(ABOUT THIS EXERCISE)
When you reach the line containing "vest = loft(torso(0), 64, power=2.3, caps=False)" in the entries below, start writing out each line exactly, and stop after the line containing "flap = bmesh.new()".

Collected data
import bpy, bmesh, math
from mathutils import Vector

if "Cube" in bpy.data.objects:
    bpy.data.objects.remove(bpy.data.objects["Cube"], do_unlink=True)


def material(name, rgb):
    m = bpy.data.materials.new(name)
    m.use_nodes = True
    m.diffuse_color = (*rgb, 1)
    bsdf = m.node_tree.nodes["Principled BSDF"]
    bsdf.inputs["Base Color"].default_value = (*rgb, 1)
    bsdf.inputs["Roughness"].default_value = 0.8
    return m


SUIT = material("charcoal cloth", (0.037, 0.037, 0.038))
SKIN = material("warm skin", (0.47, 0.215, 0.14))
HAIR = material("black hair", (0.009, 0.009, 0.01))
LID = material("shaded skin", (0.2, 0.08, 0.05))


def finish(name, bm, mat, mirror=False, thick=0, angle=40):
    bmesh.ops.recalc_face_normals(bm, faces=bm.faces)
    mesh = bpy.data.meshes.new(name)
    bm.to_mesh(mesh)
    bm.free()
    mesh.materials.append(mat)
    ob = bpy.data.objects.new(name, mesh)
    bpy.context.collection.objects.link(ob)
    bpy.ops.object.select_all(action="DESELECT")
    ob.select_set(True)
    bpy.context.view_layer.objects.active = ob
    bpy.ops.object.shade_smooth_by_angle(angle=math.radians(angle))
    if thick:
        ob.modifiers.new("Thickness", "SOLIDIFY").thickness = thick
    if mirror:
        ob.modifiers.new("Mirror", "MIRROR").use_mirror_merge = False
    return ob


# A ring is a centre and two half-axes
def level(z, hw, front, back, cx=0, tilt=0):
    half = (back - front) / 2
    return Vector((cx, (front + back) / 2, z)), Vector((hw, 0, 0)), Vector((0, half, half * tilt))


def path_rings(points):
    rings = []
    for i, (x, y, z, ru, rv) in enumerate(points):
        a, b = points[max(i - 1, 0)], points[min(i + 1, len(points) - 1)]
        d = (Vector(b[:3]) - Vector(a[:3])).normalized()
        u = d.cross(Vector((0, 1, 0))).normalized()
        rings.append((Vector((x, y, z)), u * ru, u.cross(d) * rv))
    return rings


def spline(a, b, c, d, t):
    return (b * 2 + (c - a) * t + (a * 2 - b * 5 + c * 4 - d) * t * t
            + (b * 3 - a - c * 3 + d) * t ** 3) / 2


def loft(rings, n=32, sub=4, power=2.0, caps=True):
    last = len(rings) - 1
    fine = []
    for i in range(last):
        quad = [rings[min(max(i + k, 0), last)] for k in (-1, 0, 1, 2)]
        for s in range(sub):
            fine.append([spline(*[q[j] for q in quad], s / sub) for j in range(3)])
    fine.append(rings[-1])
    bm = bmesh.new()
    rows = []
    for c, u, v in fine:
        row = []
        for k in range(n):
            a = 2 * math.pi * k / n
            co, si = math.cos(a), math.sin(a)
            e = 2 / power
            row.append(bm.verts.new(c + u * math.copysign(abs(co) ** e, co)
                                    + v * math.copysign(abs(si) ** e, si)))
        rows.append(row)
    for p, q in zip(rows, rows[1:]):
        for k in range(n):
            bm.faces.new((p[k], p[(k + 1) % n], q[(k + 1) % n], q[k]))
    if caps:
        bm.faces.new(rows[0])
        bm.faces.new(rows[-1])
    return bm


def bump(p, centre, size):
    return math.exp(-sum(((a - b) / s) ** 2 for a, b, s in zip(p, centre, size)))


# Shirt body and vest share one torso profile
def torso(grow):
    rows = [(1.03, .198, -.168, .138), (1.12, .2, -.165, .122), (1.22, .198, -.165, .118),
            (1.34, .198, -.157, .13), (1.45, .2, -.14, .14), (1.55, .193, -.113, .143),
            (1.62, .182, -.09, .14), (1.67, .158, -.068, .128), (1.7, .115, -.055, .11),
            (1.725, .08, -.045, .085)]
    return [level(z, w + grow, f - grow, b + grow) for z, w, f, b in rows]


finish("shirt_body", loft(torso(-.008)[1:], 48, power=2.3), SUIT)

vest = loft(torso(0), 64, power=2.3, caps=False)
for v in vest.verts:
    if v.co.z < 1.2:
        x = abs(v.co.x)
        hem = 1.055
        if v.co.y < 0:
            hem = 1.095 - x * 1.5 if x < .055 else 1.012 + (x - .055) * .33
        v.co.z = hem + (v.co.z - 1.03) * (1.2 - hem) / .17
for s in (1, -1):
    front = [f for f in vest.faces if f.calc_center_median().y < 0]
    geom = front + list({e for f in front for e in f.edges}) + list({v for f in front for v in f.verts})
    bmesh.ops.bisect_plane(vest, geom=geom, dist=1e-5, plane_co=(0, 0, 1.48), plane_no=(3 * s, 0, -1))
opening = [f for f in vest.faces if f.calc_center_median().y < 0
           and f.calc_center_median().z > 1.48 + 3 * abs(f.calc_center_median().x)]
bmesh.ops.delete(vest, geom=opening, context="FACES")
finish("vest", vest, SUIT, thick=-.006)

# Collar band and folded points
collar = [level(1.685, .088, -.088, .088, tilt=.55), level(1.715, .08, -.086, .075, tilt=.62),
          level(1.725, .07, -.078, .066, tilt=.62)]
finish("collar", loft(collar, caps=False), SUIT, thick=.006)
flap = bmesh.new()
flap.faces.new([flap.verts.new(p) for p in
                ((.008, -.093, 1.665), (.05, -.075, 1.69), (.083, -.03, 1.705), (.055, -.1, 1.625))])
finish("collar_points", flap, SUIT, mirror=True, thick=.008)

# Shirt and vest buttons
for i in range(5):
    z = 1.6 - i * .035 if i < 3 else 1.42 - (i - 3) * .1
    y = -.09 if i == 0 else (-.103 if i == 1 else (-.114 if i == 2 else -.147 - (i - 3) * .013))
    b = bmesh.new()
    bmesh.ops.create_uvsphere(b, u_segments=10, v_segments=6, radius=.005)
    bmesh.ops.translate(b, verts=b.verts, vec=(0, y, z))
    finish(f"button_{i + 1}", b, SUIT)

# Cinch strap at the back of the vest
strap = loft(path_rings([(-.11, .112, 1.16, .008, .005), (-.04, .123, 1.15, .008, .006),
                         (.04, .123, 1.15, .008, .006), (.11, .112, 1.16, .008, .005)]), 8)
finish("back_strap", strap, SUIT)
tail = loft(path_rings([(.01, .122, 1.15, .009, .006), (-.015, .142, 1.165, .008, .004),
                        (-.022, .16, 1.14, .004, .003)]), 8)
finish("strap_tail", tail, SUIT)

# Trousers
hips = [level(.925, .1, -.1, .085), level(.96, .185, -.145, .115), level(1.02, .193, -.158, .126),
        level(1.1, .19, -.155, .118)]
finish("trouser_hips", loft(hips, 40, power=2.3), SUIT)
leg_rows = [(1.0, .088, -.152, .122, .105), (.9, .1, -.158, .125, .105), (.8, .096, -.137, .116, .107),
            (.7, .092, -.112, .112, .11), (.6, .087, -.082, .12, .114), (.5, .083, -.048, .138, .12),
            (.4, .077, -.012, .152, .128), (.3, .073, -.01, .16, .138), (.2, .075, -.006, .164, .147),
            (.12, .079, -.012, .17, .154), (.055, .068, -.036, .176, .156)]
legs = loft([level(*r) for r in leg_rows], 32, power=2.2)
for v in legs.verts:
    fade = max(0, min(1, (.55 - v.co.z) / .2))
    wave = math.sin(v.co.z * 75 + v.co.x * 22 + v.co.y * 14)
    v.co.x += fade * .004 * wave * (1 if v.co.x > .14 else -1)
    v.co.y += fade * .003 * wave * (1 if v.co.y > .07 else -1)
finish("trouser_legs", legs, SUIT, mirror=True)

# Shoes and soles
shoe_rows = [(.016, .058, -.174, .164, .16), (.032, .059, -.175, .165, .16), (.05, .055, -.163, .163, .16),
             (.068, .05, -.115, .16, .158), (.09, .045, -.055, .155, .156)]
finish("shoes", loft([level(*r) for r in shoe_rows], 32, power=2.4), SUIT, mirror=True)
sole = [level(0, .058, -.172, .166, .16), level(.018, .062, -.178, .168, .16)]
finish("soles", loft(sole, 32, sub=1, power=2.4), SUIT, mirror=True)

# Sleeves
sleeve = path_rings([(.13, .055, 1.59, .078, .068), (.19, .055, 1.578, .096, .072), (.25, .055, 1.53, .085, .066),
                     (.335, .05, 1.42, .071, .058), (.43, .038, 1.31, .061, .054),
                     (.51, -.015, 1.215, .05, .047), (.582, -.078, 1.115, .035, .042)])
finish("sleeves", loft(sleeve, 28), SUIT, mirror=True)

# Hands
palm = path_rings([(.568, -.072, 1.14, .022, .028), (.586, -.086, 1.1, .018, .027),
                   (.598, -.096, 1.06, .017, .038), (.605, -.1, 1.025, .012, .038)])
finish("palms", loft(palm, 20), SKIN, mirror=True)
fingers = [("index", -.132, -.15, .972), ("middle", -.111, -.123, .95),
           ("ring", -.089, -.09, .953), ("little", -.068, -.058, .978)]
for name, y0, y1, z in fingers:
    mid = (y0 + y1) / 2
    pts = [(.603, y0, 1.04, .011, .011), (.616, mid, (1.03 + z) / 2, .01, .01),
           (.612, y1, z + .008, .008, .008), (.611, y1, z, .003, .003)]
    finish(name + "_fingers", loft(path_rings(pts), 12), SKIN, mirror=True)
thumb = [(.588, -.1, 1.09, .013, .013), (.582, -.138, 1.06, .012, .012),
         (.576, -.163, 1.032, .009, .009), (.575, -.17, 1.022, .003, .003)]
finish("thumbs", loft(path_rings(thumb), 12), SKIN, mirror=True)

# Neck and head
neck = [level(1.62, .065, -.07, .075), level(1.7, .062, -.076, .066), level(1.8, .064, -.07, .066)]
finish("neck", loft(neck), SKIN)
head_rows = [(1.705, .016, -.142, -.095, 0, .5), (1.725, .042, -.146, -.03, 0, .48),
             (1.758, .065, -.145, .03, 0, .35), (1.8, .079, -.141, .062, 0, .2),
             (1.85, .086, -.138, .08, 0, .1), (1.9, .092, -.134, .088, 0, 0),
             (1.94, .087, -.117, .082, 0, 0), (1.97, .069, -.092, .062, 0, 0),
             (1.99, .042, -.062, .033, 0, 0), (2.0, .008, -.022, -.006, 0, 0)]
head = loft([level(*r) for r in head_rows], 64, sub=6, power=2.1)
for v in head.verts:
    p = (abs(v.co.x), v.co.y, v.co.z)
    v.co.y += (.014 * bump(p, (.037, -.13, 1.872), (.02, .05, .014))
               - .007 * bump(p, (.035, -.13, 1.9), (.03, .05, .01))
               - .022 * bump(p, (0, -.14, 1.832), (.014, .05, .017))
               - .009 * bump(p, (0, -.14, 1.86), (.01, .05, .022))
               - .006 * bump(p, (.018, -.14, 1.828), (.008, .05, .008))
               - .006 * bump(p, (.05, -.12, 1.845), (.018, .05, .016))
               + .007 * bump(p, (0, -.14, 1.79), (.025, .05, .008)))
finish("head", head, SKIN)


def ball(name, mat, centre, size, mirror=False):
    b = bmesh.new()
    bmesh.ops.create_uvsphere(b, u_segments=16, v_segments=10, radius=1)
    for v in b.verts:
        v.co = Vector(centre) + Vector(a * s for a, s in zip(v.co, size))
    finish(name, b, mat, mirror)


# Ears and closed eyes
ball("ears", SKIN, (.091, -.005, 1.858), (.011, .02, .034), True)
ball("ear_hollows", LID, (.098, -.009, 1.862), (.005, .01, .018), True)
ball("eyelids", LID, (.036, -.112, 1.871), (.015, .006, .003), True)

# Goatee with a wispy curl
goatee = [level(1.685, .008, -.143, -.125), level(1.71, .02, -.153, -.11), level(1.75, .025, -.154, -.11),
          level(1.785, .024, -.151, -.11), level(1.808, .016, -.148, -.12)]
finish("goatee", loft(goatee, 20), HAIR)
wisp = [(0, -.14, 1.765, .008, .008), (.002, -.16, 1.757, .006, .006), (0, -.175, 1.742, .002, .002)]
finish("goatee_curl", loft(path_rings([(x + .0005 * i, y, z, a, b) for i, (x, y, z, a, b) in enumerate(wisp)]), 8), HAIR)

(ANSWER SPACE)
vest = loft(torso(0), 64, power=2.3, caps=False)
for v in vest.verts:
    if v.co.z < 1.2:
        x = abs(v.co.x)
        hem = 1.055
        if v.co.y < 0:
            hem = 1.095 - x * 1.5 if x < .055 else 1.012 + (x - .055) * .33
        v.co.z = hem + (v.co.z - 1.03) * (1.2 - hem) / .17
for s in (1, -1):
    front = [f for f in vest.faces if f.calc_center_median().y < 0]
    geom = front + list({e for f in front for e in f.edges}) + list({v for f in front for v in f.verts})
    bmesh.ops.bisect_plane(vest, geom=geom, dist=1e-5, plane_co=(0, 0, 1.48), plane_no=(3 * s, 0, -1))
opening = [f for f in vest.faces if f.calc_center_median().y < 0
           and f.calc_center_median().z > 1.48 + 3 * abs(f.calc_center_median().x)]
bmesh.ops.delete(vest, geom=opening, context="FACES")
finish("vest", vest, SUIT, thick=-.006)

# Collar band and folded points
collar = [level(1.685, .088, -.088, .088, tilt=.55), level(1.715, .08, -.086, .075, tilt=.62),
          level(1.725, .07, -.078, .066, tilt=.62)]
finish("collar", loft(collar, caps=False), SUIT, thick=.006)
flap = bmesh.new()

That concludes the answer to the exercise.